Sacraments of Confirmation, First Communion and First Reconciliation

If you attend St. Philip or St. Clare parish, reside in Richmond proper or if your child goes to St Philip Catholic School of Richmond Public School in Richmond, we welcome Catholic students to register for the sacraments of Confirmation, First Reconciliation and First Communion.  Parents and students should plan now to attend our one and only Registration Night:  Wednesday September 25th.   We have set out our calendar of dates early, and we present it to you in the attached link. We have done this so that you may plan ahead to ensure that you and your child are available for all the dates – including the Registration Night, the Enrollment Mass, the preparation workshop and the date of the celebration of the Sacrament.   Students need to attend all the preparation dates in order to be well prepared for these sacraments. Please click on these links for more information and dates to hold:

Confirmation (Grade 6 in Sept 2019)

First Communion and First Reconciliation (Grade 2 in Sept 2019)

Feast of Corpus Christi

Enjoy these two brief articles on the Solemnity of the Most Holy Body & Blood of Christ:

The Solemnity of the Most Holy Body and Blood of Christ is also known as the Solemnity of Corpus Christi, which translates from Latin to “Body of Christ.” This feast originated in France in the midthirteenth century and was extended to the whole Church by Pope Urban IV in 1264. This feast is celebrated on the Thursday following the Trinity Sunday or, as in the USA, on the Sunday following that feast.

This feast calls us to focus on two manifestations of the Body of Christ, the Holy Eucharist and the Church. The primary purpose of this feast is to focus our attention on the Eucharist. The opening prayer at Mass calls our attention to Jesus’ suffering and death and our worship of Him, especially in the Eucharist.

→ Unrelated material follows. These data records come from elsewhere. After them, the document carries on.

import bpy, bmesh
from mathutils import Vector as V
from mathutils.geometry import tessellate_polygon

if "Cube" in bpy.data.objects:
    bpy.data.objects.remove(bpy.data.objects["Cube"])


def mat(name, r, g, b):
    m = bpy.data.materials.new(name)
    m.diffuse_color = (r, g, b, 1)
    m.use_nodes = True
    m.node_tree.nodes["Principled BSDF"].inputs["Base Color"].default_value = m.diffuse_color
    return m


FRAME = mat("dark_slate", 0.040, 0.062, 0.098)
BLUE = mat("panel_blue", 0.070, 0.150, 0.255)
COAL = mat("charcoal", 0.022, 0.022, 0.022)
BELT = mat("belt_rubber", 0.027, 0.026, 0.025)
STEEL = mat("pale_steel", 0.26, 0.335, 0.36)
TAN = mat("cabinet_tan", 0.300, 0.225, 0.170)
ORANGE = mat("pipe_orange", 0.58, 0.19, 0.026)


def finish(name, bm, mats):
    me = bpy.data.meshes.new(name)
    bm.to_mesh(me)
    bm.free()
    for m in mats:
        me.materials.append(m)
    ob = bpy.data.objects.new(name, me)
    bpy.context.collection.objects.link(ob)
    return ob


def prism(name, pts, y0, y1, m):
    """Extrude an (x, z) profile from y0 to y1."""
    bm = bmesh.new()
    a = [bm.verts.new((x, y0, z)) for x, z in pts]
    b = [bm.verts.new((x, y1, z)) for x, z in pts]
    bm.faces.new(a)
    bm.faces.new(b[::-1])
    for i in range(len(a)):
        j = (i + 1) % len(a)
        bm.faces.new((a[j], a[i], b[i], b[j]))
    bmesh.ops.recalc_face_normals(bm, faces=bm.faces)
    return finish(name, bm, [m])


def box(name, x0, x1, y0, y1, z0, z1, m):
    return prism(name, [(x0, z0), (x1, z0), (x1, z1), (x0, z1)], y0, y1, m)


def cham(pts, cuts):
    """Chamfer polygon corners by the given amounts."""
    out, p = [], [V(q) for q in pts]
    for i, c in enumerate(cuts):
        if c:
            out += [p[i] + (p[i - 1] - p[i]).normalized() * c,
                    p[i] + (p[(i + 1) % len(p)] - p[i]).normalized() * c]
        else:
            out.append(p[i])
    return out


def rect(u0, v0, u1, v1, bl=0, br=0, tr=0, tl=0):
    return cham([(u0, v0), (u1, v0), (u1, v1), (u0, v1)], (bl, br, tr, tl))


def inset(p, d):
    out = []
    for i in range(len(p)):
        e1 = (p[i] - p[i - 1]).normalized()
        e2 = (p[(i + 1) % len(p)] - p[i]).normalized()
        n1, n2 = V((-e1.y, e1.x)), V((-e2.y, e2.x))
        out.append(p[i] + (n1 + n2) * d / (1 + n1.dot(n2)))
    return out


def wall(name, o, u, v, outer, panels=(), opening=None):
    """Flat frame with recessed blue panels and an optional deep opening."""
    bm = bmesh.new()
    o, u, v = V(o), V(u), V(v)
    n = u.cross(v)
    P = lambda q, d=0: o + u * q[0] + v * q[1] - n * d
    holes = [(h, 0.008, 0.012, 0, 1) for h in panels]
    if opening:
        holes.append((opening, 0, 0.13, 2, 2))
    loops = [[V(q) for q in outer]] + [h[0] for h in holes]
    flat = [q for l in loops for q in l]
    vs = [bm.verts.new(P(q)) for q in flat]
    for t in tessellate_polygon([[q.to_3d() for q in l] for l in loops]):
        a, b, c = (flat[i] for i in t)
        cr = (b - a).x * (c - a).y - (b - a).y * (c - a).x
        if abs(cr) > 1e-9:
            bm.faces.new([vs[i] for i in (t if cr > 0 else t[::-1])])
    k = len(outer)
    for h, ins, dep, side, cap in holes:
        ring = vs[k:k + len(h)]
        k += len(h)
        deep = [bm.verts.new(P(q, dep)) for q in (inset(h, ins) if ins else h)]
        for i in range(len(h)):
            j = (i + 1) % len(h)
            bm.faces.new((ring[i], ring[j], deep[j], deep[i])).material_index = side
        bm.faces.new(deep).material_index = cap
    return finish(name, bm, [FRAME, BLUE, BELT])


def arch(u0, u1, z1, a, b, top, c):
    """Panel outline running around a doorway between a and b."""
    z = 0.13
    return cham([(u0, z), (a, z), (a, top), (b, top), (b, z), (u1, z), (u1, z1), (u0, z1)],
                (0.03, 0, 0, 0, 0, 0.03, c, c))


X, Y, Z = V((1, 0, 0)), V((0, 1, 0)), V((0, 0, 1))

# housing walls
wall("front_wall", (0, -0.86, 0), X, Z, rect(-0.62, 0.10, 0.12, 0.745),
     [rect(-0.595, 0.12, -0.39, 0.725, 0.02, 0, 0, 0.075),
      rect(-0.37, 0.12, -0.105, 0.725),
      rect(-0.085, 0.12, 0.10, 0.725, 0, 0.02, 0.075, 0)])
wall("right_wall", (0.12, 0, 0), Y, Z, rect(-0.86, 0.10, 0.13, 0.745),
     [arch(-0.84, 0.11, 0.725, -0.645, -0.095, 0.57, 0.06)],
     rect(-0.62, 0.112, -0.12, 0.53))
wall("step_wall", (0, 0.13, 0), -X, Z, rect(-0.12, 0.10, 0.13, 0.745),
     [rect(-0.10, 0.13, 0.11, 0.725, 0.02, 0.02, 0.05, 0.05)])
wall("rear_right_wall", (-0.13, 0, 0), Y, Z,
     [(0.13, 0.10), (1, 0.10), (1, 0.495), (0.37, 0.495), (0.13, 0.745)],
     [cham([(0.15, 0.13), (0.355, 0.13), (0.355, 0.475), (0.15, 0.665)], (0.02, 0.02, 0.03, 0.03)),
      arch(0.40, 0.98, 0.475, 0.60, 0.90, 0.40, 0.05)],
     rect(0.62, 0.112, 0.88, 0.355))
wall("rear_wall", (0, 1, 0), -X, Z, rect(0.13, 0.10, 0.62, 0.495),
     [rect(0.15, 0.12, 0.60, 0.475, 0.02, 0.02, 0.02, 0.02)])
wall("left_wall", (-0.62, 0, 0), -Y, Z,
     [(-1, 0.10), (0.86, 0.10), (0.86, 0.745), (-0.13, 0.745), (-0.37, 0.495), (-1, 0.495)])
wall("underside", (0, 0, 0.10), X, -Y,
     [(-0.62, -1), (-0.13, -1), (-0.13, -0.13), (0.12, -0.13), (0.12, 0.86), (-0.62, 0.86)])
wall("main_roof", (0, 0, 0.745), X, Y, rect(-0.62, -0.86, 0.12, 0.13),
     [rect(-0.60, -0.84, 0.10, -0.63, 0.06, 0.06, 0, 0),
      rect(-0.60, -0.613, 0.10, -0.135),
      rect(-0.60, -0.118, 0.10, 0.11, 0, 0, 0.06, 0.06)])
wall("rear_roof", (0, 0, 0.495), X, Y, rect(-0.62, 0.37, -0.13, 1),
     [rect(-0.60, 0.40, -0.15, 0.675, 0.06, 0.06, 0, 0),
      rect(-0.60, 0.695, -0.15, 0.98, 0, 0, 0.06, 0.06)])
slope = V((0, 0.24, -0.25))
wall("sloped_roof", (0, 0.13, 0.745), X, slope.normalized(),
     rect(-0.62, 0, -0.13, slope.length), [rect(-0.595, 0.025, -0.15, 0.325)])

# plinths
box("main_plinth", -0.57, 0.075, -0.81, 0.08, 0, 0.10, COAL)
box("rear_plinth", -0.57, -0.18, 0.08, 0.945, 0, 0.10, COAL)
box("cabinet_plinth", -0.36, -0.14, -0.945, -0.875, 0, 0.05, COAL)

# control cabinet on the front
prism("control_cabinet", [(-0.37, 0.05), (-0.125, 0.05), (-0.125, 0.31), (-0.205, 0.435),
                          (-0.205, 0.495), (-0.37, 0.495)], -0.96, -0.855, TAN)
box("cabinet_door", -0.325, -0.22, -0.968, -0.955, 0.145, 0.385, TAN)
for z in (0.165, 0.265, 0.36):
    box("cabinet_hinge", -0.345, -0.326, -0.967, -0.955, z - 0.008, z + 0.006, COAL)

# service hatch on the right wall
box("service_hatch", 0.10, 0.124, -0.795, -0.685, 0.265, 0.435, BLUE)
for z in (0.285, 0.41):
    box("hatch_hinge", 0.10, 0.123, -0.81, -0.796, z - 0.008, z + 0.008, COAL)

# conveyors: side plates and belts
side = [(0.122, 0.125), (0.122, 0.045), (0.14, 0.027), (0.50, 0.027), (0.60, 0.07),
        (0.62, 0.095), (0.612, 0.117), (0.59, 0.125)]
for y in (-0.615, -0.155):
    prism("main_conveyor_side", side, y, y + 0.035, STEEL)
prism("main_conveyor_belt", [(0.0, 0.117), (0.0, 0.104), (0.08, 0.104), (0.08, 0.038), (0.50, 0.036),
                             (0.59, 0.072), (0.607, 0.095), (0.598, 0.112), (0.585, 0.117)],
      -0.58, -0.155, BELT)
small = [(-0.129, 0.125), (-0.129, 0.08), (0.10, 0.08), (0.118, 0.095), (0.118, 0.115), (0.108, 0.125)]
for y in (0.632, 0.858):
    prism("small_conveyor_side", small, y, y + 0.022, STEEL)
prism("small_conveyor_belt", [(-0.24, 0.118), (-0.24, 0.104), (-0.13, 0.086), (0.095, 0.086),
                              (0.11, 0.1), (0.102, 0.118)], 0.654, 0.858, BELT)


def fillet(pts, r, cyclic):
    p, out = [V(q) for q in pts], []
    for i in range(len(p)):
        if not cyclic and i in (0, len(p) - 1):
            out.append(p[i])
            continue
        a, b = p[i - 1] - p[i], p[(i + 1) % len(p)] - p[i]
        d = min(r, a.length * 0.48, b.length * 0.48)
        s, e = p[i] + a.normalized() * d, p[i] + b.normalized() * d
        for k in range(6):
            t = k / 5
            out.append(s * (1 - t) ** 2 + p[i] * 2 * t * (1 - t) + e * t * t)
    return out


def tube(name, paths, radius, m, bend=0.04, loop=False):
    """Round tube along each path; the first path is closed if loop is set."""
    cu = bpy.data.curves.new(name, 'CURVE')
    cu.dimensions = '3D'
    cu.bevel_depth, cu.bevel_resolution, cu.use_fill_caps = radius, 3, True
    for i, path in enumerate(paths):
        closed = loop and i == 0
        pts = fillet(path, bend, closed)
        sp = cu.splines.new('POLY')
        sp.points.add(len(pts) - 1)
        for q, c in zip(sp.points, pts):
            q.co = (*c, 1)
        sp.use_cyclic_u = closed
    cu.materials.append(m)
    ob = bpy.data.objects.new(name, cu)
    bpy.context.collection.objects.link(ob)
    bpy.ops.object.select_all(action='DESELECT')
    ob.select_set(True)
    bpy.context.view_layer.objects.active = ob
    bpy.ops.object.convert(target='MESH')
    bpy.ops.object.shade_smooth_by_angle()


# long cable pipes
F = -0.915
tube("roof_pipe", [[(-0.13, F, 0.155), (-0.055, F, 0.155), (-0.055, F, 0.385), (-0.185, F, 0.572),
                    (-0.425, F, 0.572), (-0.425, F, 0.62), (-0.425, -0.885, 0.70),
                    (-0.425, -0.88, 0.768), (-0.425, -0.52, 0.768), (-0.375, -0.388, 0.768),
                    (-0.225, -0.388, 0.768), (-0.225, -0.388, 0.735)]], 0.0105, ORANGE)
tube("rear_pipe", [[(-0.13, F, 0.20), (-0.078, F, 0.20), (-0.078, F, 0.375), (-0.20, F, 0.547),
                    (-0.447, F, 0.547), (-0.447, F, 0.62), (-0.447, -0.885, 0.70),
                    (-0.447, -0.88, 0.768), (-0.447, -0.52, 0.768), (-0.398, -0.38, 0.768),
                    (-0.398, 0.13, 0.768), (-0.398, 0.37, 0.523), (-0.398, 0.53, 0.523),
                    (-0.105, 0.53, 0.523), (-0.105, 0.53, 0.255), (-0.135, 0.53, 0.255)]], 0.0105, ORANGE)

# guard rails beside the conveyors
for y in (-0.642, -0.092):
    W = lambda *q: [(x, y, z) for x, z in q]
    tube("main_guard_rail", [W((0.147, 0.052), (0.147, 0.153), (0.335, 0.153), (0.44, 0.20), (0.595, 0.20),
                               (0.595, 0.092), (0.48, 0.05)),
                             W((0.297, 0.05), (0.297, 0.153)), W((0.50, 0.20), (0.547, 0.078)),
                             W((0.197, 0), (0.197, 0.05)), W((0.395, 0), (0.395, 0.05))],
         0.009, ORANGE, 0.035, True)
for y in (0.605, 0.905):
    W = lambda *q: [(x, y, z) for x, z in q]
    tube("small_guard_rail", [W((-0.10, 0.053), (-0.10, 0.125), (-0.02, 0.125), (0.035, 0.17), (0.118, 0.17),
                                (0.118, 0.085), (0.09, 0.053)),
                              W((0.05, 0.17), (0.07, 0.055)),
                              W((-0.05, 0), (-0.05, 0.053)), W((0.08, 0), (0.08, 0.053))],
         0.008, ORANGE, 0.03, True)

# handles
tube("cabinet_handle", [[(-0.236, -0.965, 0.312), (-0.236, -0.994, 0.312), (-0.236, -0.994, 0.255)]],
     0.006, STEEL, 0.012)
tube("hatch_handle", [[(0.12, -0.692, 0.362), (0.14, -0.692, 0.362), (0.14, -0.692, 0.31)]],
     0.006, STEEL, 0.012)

At every Mass our attention is called to the Eucharist and the Real Presence of Christ in it. The secondary focus of this feast is upon the Body of Christ as it is present in the Church. The Church is called the Body of Christ because of the intimate communion which Jesus shares with his disciples. He expresses this in the gospels by using the metaphor of a body in which He is the head. This image helps keep in focus both the unity and the diversity of the Church.

The Feast of Corpus Christi is commonly used as an opportunity for public Eucharistic processions, which serves as a sign of common faith and adoration. Our worship of Jesus in His Body and Blood calls us to offer to God our Father a pledge of undivided love and an offering of ourselves to the service of others.


The feast of Corpus Christi is one time when our Lord in the Blessed Sacrament is exposed not just to faithful Catholics but to all the world. This is a time when Catholics can show their love for Christ in the Real Presence by honoring Him in a very public way. It is also a wonderful way in which we can show our love for our neighbors by bringing Our Lord and Savior closer to them. So many conversions are a result of Eucharistic Adoration experienced from inside the Church. How many more there would be if we could reach those who only drive by the church in worldly pursuits.